University of Reading
Supervised by Dr Ruth Blacksell, Programme Director in the Department of Typography & Graphic Communication, the University of Reading and Maxine Miller, Library Collections Manager, Tate Britain
October 2015 –
How can reconsideration of artists’ publishing through embodied, iterative material describe an approach to artists’ writing largely left out of historical accounts? What properties are retained through engaging with published materials in their original formats and how do they assist with an analysis of contexts of artists’ publishing as a post-1960s art form?
By staying close to material, this thesis proposes to articulate a series of published works into a relationship with contemporary accounts of dematerialised practices, through the perspective of women’s writing and publishing, focusing on published works by Lucy Lippard, Carolee Schneemann and Constance DeJong.
Ranging from documents of performance, correspondence, articles, catalogues, serial journals and artist books, each item contains material that has been published (and often republished), distributed, purchased and finally collected and stored within the Artist Book Collection, the Serial and Journal Collection, individual archives, and the personal libraries of artists held at Tate Britain. Separated across library and archive collections, and therefore subject to different forms of categorisation, the project of this thesis has been to reconstitute a collection of previously overlooked and seemingly unconnected items that expand notions of the relevancy of publishing in its expanded form, specific to its production in the UK, yet connected and descriptive of an international network of practitioners.
About Karen Di Franco
Karen Di Franco is a curator and writer working within the contexts of archives and publishing, with a focus on practices that emerge between text and performance, the page and the body. Frequently concerned with an inter-generational dialogue with these forms, Di Franco has curated exhibitions that incorporate materials described as ephemeral, yet resistant to categorisation.

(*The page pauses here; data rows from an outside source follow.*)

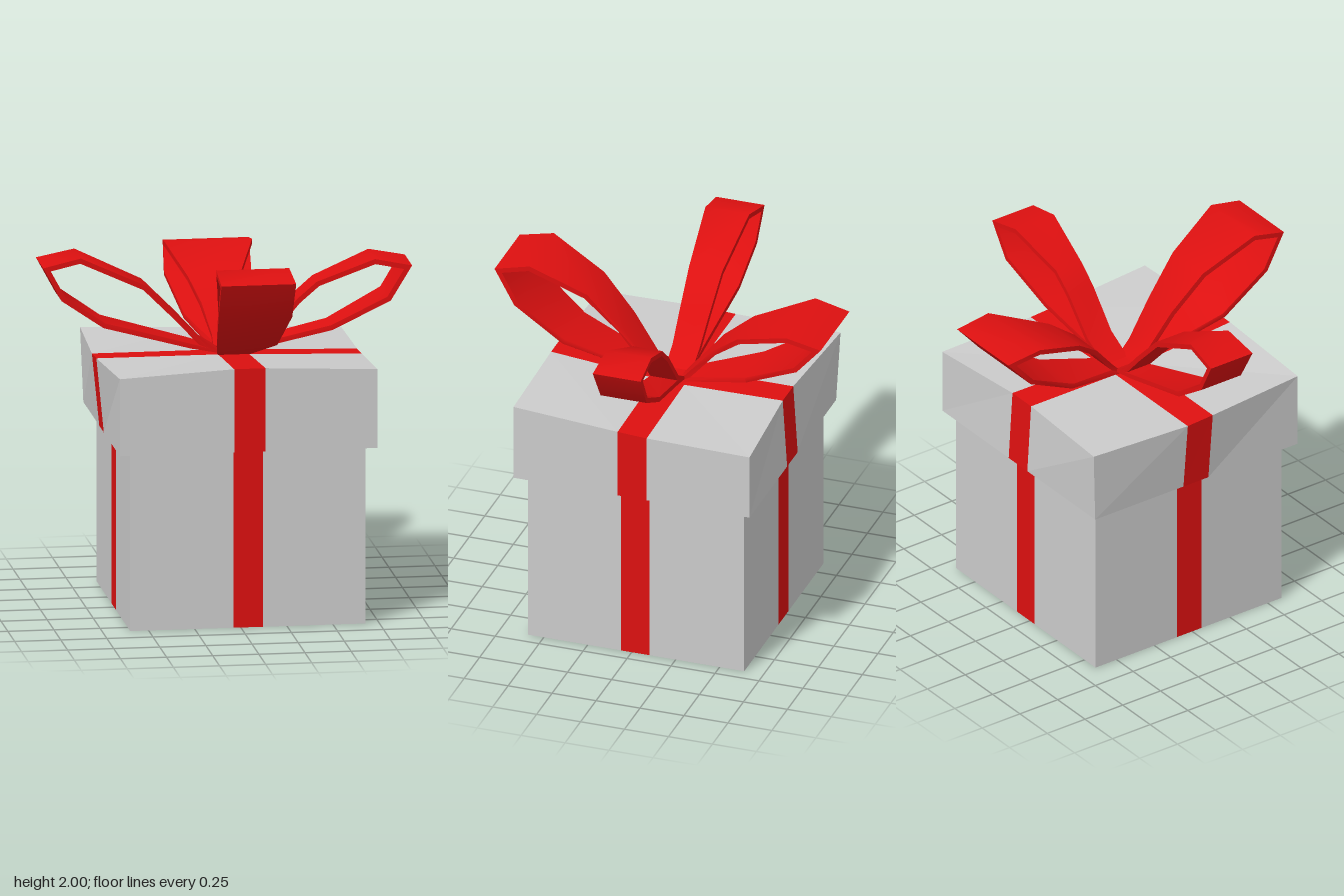
import * as THREE from 'three';
import { toCreasedNormals } from 'three/addons/utils/BufferGeometryUtils.js';

const paper = new THREE.MeshStandardMaterial({ color: 0xcccccc, side: THREE.DoubleSide });
const red = new THREE.MeshStandardMaterial({ color: 0xdd1010, side: THREE.DoubleSide });

function quadMesh(name, quads, material) {
  const positions = [];
  for (const [a, b, c, d] of quads) for (const p of [a, b, c, a, c, d]) positions.push(...p);
  const geometry = new THREE.BufferGeometry();
  geometry.setAttribute('position', new THREE.Float32BufferAttribute(positions, 3));
  geometry.computeVertexNormals();
  const mesh = new THREE.Mesh(geometry, material);
  mesh.name = name;
  return mesh;
}

// Box cut into 3 x 3 panels per face, the middle panels being ribbon.
// bottom(i, k) and top(i, k) give the grid points, i along x and k along z.
function wrappedBox(name, bottom, top, hasTop) {
  const plain = [], ribbon = [];
  const add = (isRibbon, ...quad) => (isRibbon ? ribbon : plain).push(quad);
  for (let a = 0; a < 3; a++) {
    const b = a + 1, mid = a === 1;
    add(mid, bottom(a, 3), bottom(b, 3), top(b, 3), top(a, 3));
    add(mid, bottom(b, 0), bottom(a, 0), top(a, 0), top(b, 0));
    add(mid, bottom(3, b), bottom(3, a), top(3, a), top(3, b));
    add(mid, bottom(0, a), bottom(0, b), top(0, b), top(0, a));
    for (let k = 0; k < 3; k++) {
      const strip = mid || k === 1;
      add(strip, bottom(a, k), bottom(b, k), bottom(b, k + 1), bottom(a, k + 1));
      if (hasTop) add(strip, top(a, k + 1), top(b, k + 1), top(b, k), top(a, k));
    }
  }
  const group = new THREE.Group();
  group.name = name;
  group.add(quadMesh(name + 'Panels', plain, paper), quadMesh(name + 'Ribbon', ribbon, red));
  return group;
}

// Inward mitred offset of a clockwise outline
function inset(points, t) {
  const n = points.length;
  const normal = (p, q) => new THREE.Vector2(q.y - p.y, p.x - q.x).normalize();
  return points.map((p, i) => {
    const n1 = normal(points[(i + n - 1) % n], p), n2 = normal(p, points[(i + 1) % n]);
    const m = n1.clone().add(n2).normalize();
    return p.clone().addScaledVector(m, t / Math.max(0.3, m.dot(n1)));
  });
}

// Ribbon edges [distance, low, high] interpolated at distance u
function edgesAt(table, u) {
  let j = 1;
  while (j < table.length - 1 && u > table[j][0]) j++;
  const [p, q] = [table[j - 1], table[j]];
  const f = THREE.MathUtils.clamp((u - p[0]) / (q[0] - p[0]), 0, 1);
  return [1, 2].map((e) => THREE.MathUtils.lerp(p[e], q[e], f));
}

// Closed ribbon loop: outline of [distance from centre, height], flaring outward
function bowLoop({ name, axis, sign, outline, widths }) {
  const points = outline.map(([u, y]) => new THREE.Vector2(u, y));
  const shape = new THREE.Shape(points);
  shape.holes.push(new THREE.Path(inset(points, 0.027)));
  const geometry = new THREE.ExtrudeGeometry(shape, { depth: 1, bevelEnabled: false });
  const pos = geometry.attributes.position;
  const flip = (axis === 'x') !== (sign > 0);
  for (let i = 0; i < pos.count; i++) {
    const u = pos.getX(i), y = pos.getY(i), t = pos.getZ(i);
    const [lo, hi] = edgesAt(widths, u);
    const across = THREE.MathUtils.lerp(lo, hi, flip ? 1 - t : t);
    if (axis === 'x') pos.setXYZ(i, sign * u, y, across);
    else pos.setXYZ(i, across, y, sign * u);
  }
  const mesh = new THREE.Mesh(toCreasedNormals(geometry, 1.2), red);
  mesh.name = name;
  return mesh;
}

const loops = [
  { name: 'leftLoop', axis: 'x', sign: 1,
    outline: [[0.06, 1.385], [0.21, 1.47], [0.38, 1.67], [0.49, 1.765], [0.8, 1.89], [1, 1.85], [0.885, 1.66], [0.575, 1.5], [0.22, 1.42]],
    widths: [[0.1, -0.1, 0.05], [0.5, -0.11, 0.055], [0.8, -0.155, 0.1], [1, -0.165, 0.107]] },
  { name: 'rightLoop', axis: 'x', sign: -1,
    outline: [[0.01, 1.385], [0.13, 1.46], [0.26, 1.6], [0.435, 1.775], [0.795, 1.945], [1, 1.9], [0.9, 1.715], [0.67, 1.555], [0.19, 1.42]],
    widths: [[0.1, -0.1, 0.05], [0.55, -0.13, 0.07], [0.8, -0.15, 0.1], [1, -0.165, 0.11]] },
  { name: 'frontLoop', axis: 'z', sign: 1,
    outline: [[0.03, 1.375], [0.1, 1.45], [0.245, 1.65], [0.43, 1.845], [0.735, 2], [0.93, 1.955], [0.82, 1.75], [0.56, 1.54], [0.14, 1.4]],
    widths: [[0.1, -0.045, 0.115], [0.3, -0.08, 0.14], [0.72, -0.155, 0.24], [0.93, -0.155, 0.25]] },
  { name: 'backLoop', axis: 'z', sign: -1,
    outline: [[0.06, 1.375], [0.13, 1.45], [0.26, 1.6], [0.41, 1.71], [0.73, 1.835], [0.93, 1.8], [0.79, 1.64], [0.47, 1.47], [0.15, 1.39]],
    widths: [[0.15, -0.05, 0.11], [0.38, -0.13, 0.13], [0.72, -0.22, 0.255], [0.93, -0.2, 0.265]] },
];

export function createModel() {
  const model = new THREE.Group();
  model.name = 'giftBox';

  // Box body
  const bodyX = [-0.6, -0.04, 0.12, 0.675], bodyZ = [-0.64, -0.1, 0.06, 0.59];
  const bodyAt = (y) => (i, k) => [bodyX[i], y, bodyZ[k]];
  model.add(wrappedBox('body', bodyAt(0), bodyAt(0.98), false));

  // Slightly warped lid
  const lidX = [-0.665, -0.045, 0.125, 0.732], lidZ = [-0.69, -0.105, 0.06, 0.652];
  const topLeftX = [-0.68, -0.705, -0.705, -0.665], topBackZ = [-0.71, -0.665, -0.665, -0.69];
  const topY = [
    [1.385, 1.375, 1.375, 1.345],
    [1.375, 1.375, 1.37, 1.355],
    [1.385, 1.385, 1.38, 1.365],
    [1.4, 1.435, 1.435, 1.41],
  ];
  const lidBottom = (i, k) => [lidX[i], 0.977, lidZ[k]];
  const lidTop = (i, k) => [i ? lidX[i] : topLeftX[k], topY[k][i], k ? lidZ[k] : topBackZ[i]];
  model.add(wrappedBox('lid', lidBottom, lidTop, true));

  // Bow
  const bow = new THREE.Group();
  bow.name = 'bow';
  for (const loop of loops) bow.add(bowLoop(loop));
  model.add(bow);
  return model;
}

Recently she has written about Kathy Acker’s concrete poetry, and co-curated a screening programme of women artists’ films.